_Exercise_: Exactly those lines that run from the one containing "# Four corner screw holes" through the last line of the entries below should be printed, and no others.
[Recorded information]
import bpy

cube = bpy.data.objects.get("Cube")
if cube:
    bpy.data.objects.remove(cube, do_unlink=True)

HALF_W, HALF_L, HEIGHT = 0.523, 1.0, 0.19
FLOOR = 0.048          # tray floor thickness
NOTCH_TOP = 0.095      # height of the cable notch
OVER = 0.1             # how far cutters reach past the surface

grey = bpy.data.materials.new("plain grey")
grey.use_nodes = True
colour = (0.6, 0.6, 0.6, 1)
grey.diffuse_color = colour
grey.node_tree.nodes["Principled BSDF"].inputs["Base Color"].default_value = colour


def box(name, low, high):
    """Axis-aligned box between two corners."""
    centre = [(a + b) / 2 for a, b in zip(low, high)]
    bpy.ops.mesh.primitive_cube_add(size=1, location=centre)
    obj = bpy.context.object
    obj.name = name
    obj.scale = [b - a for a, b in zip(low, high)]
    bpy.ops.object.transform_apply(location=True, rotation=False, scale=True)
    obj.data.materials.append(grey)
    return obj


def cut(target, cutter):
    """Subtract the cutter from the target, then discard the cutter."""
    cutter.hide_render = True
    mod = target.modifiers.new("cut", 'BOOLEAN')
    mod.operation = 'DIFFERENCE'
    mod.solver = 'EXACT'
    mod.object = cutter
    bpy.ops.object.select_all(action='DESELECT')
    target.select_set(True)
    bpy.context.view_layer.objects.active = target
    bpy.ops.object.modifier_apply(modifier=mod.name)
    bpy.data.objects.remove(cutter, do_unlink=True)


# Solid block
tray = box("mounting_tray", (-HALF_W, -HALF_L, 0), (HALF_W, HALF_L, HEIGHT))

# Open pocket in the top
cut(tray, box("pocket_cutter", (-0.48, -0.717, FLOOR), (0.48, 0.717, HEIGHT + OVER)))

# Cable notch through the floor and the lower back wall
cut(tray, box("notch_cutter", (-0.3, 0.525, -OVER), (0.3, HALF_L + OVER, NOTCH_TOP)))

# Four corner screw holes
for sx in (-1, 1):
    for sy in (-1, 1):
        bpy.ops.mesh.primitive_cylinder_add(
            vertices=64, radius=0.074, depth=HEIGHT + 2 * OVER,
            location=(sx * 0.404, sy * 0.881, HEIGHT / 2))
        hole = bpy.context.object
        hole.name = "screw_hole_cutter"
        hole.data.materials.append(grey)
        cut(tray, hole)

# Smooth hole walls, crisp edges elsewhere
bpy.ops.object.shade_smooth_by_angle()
[/Recorded information]
_Answer box_:
# Four corner screw holes
for sx in (-1, 1):
    for sy in (-1, 1):
        bpy.ops.mesh.primitive_cylinder_add(
            vertices=64, radius=0.074, depth=HEIGHT + 2 * OVER,
            location=(sx * 0.404, sy * 0.881, HEIGHT / 2))
        hole = bpy.context.object
        hole.name = "screw_hole_cutter"
        hole.data.materials.append(grey)
        cut(tray, hole)

# Smooth hole walls, crisp edges elsewhere
bpy.ops.object.shade_smooth_by_angle()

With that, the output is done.